“You’re sick because here in New York City, the richest city in the country, we are having one of the most drastic cuts in the budget ever,” said Ilya Geller of Bloombergville, who listed 6,000 teachers, 20 fire houses, $15 million in child care, $40 million in senior services, and $90 million in libraries as casualties to the budget cuts.
Local organizers who are fighting budget cuts at the City and State level were in full support of the goals of the rally. “We’re here to let the governor, the mayor, and the U.S. Government know they need to stop taking essential services, like supportive housing and the Medicare system, out of the community. People are going to die when they make these cuts. We know where the money is. The money is here on Wall Street,” said Wayne Starks of grassroots organization VOCAL-NY, who asks Bloomberg, “Do you care more about making the rich richer or saving lives?”
Speakers shared stories which painted a picture of the devastation Wall Street facilitated without bearing any responsibility. A son told the story of his father, a multiple sclerosis patient, whose insurance company said the medication that would allow him to use his hands was unnecessary. A nurse spoke of a friend whose monthly treatment of the homeless population rose from 1,500 to 3,000 people.
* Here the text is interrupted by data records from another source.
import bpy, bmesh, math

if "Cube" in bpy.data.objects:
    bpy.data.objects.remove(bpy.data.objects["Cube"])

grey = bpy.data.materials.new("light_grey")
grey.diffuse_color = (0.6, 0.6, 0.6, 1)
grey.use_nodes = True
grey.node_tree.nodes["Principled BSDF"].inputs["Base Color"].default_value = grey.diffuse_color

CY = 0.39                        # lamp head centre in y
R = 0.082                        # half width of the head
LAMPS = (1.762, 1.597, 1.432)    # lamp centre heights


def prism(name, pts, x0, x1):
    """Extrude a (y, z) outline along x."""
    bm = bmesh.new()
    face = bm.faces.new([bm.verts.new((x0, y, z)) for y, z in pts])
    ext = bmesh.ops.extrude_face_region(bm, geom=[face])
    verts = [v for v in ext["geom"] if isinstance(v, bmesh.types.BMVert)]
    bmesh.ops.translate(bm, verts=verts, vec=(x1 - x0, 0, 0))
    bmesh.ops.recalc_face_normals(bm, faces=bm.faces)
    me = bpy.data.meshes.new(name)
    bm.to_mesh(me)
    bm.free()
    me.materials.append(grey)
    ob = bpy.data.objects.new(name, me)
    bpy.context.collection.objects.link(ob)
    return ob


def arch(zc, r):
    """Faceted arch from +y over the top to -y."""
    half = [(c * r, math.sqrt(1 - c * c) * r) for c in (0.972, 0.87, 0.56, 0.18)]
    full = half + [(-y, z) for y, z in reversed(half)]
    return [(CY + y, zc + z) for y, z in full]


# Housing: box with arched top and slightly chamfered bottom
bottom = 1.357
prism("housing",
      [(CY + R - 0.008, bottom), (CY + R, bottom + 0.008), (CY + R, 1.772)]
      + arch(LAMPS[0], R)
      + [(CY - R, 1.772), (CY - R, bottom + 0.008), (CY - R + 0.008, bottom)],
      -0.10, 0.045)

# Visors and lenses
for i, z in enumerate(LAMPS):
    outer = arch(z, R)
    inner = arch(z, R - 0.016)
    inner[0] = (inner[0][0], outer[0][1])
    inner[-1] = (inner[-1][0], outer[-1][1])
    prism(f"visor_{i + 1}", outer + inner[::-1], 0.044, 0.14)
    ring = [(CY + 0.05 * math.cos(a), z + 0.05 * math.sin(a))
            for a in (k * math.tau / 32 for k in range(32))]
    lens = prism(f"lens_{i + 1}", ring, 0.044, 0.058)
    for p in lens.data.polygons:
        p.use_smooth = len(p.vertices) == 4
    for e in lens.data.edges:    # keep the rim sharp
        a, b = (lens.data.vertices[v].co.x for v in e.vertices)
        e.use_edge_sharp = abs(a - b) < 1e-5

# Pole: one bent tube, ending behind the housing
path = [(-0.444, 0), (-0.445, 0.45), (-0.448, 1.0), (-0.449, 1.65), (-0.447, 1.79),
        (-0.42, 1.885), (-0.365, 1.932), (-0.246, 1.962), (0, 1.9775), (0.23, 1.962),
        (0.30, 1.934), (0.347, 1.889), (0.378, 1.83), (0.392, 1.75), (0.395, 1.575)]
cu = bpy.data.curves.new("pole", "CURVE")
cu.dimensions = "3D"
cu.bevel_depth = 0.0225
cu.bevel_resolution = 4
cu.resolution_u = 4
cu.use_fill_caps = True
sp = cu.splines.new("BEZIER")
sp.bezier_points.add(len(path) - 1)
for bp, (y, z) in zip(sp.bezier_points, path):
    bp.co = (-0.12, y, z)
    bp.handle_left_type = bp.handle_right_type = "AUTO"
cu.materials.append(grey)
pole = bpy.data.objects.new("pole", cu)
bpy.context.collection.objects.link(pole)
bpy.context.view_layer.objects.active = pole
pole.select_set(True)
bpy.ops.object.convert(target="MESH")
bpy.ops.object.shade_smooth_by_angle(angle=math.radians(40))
A soulful rally, organizers sang “This Little Light of Mine” with new, appropriate lyrics like “Heal America, Tax Wall Street” and “We Are The World.”
Speakers went further to discuss the lack of compassionate care in the revenue-focused medical community. “A young mother in the Emergency Room is worried her baby has meningitis. She faces business men who ask ‘Would you like to make your co-pay now or later?’ That’s the kind of compassionate service we don’t have in the health care system.
That,” said, Co-President of National Nurses United Gene Ross, “we can’t even call a health care system.”Back to News »